19. New York Giants: Anthony Castonzo, OT, Boston College. Offensively, the Giants need to begin planning for the future at offensive tackle, where both David Diehl and Kareem McKenzie are aging. Castonzo has good school pedigree and some upside, along with the ability to play on either the left side or the right.

20. Tampa Bay Buccaneers: Ryan Kerrigan, DE, Purdue. Tampa Bay's need at defensive end is very desperate; lucky for them, this draft class is wealthy with talented defensive linemen. Kerrigan is not a great athlete, but will still be a very good NFL edge rusher because of elite intangibles and a ferocious on-field disposition.

21. Kansas City Chiefs: Derek Sherrod, OT, Mississippi State. The Chiefs need a complement to Tamba Hali at outside linebacker, but there isn't a good value pick here. They could also take a nose guard like Phil Taylor, but that seems too much a reach, as well. Sherrod would replace Ryan O'Callaghan at right tackle.

22. Indianapolis Colts: Stephen Paea, DT, Oregon State. The best tackle remaining on the board, Gabe Carimi, is not a good fit for Indy's offensive system, as he lacks the range to be a consistent edge blocker in a pass-first offense. Paea would address the team's longest-standing issue, and would be their best effort at fixing it.

23. Philadelphia Eagles: Jimmy Smith, CB, Colorado. Asante Samuel has a reputation as a freelancer, and the team can do a lot better than either Ellis Hobbs, Joselio Hanson or Dimitri Patterson across from him. Smith is a big, smooth athlete that could end up being the second cornerback off the board come April.

24. New Orleans Saints: Corey Liuget, DT, Illinois. Remi Ayodele was an adequate running mate for Sedrick Ellis in 2010, but the Saints - still just a year removed from a world championship and one of the most talented teams in football - can do much better than "adequate". Liuget has elite potential.

25. Seattle Seahawks: Jake Locker, QB, Washington. It's no secret that the Seahawks need a long-term answer at quarterback, and there are too many connected dots here to ignore: the geography, the coaching tree and Matt Hasselbeck's presence make this a very logical choice for Seattle.

26. Baltimore Ravens: Brandon Harris, CB, Miami (FL). Despite doing a nice job of patching holes in the secondary during the 2010 season, the Ravens still need help at cornerback. Setting aside the collegiate ties to Baltimore's star defenders, Harris has as much natural ability as any cornerback not named Peterson in this class.

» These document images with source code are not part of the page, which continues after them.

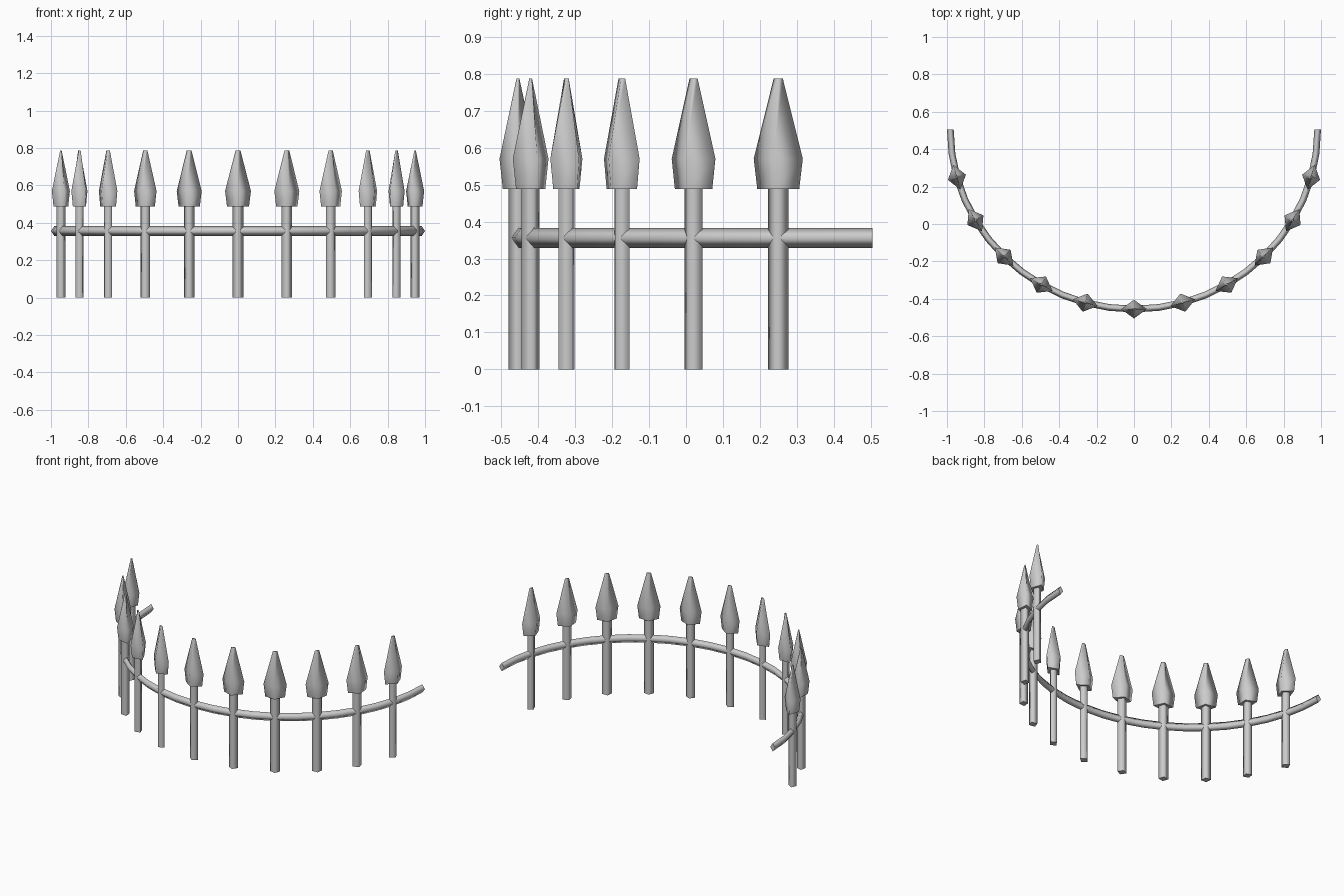
import bpy, bmesh, math
from mathutils import Vector
from mathutils.geometry import interpolate_bezier

if "Cube" in bpy.data.objects:
    bpy.data.objects.remove(bpy.data.objects["Cube"])

RX, RY, YC = 0.982, 0.96, 0.505   # half-ellipse plan of the fence
K = 0.5523                        # circle handle factor


def loft(name, rings):
    """Skin a list of equal-sized rings, smooth sides with flat end caps."""
    bm = bmesh.new()
    rows = [[bm.verts.new(p) for p in ring] for ring in rings]
    n = len(rows[0])
    for a, b in zip(rows, rows[1:]):
        for i in range(n):
            j = (i + 1) % n
            bm.faces.new((a[i], a[j], b[j], b[i])).smooth = True
    bm.faces.new(rows[0][::-1])
    bm.faces.new(rows[-1])
    bmesh.ops.recalc_face_normals(bm, faces=bm.faces)
    me = bpy.data.meshes.new(name)
    bm.to_mesh(me)
    bm.free()
    ob = bpy.data.objects.new(name, me)
    bpy.context.collection.objects.link(ob)
    return ob


def diamond(w, d, z):
    return [Vector(p) for p in ((w, 0, z), (0, d, z), (-w, 0, z), (0, -d, z))]


# Fence path: quarter arc from the front centre, mirrored to the left
quarter = interpolate_bezier(
    Vector((0, YC - RY, 0)), Vector((RX * K, YC - RY, 0)),
    Vector((RX, YC - RY * K, 0)), Vector((RX, YC, 0)), 13)
path = [Vector((-p.x, p.y, 0)) for p in quarter[:0:-1]] + quarter


def heading(i):
    if i == 0:
        return -math.pi / 2
    if i == len(path) - 1:
        return math.pi / 2
    t = path[i + 1] - path[i - 1]
    return math.atan2(t.y, t.x)


# Curved rail with a diamond section
rings = []
for i, p in enumerate(path):
    a = heading(i)
    out = Vector((math.sin(a), -math.cos(a), 0))
    c = p + Vector((0, 0, 0.356))
    up = Vector((0, 0, 0.027))
    rings.append([c + out * 0.018, c + up, c - out * 0.018, c - up])
loft("curved_rail", rings)

# Posts and spear heads at every second path point
post = [(0.029, 0.025, 0), (0.029, 0.025, 0.49)]
head = [(0.059, 0.041, 0.488), (0.069, 0.050, 0.57), (0.013, 0.004, 0.787)]
for n, i in enumerate(range(2, len(path) - 1, 2), 1):
    for name, prof in (("post", post), ("spear_head", head)):
        ob = loft(f"{name}_{n}", [diamond(*s) for s in prof])
        ob.location = path[i]
        ob.rotation_euler.z = heading(i)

27. Atlanta Falcons: Gabe Carimi, OT, Wisconsin. Atlanta is poised to lose starting right tackle Tyson Clabo this off-season; with the draft taking place before free agency this year, they'd be wise to hedge their bets - particularly if a heady prospect like Carimi is still on the board.

28. New England Patriots: Justin Houston, OLB, Georgia. After adding a potentially elite five-technique end in Watt, the Patriots can continue to bolster their young defense here with Houston, an explosive edge rusher that would team up with '10 second-round pick Jermaine Cunningham to give the Pats two promising outside linebackers.

29. Chicago Bears: Danny Watkins, OT, Baylor. Addressing the offensive line is a must for the Bears, even if they can't do so at tackle. Watkins, who will play guard in the NFL, will turn 27 during his first season - but his age might be less of a factor for a Chicago team that's very close to championship-caliber.

30. New York Jets: Adrian Clayborn, DE, Iowa. Shaun Ellis is a free agent, and as he proved that there's plenty left in the tank during the post-season, there's a very real chance he's gone. Even if he stays, he'll be 34 this summer. Clayborn has a similar skill set to Ellis, and would be an ideal replacement.

31. Pittsburgh Steelers: Mike Pouncey, OG, Florida. Mike Pouncey is not as good a football player as his twin brother, Maurkice, who happens to be Pittsburgh's center. He's a talented prospect in his own right, and as they say about the offensive line, chemistry means more than just about anything.

32. Green Bay Packers: Aaron Williams, CB, Texas. This looked like it would be a major problem for the reigning world champions, but Tramon Williams became a star in 2010, and Sam Shields looks like he'll get there, as well. Without good value available at more pressing needs, however, cornerback would be a wise pick here.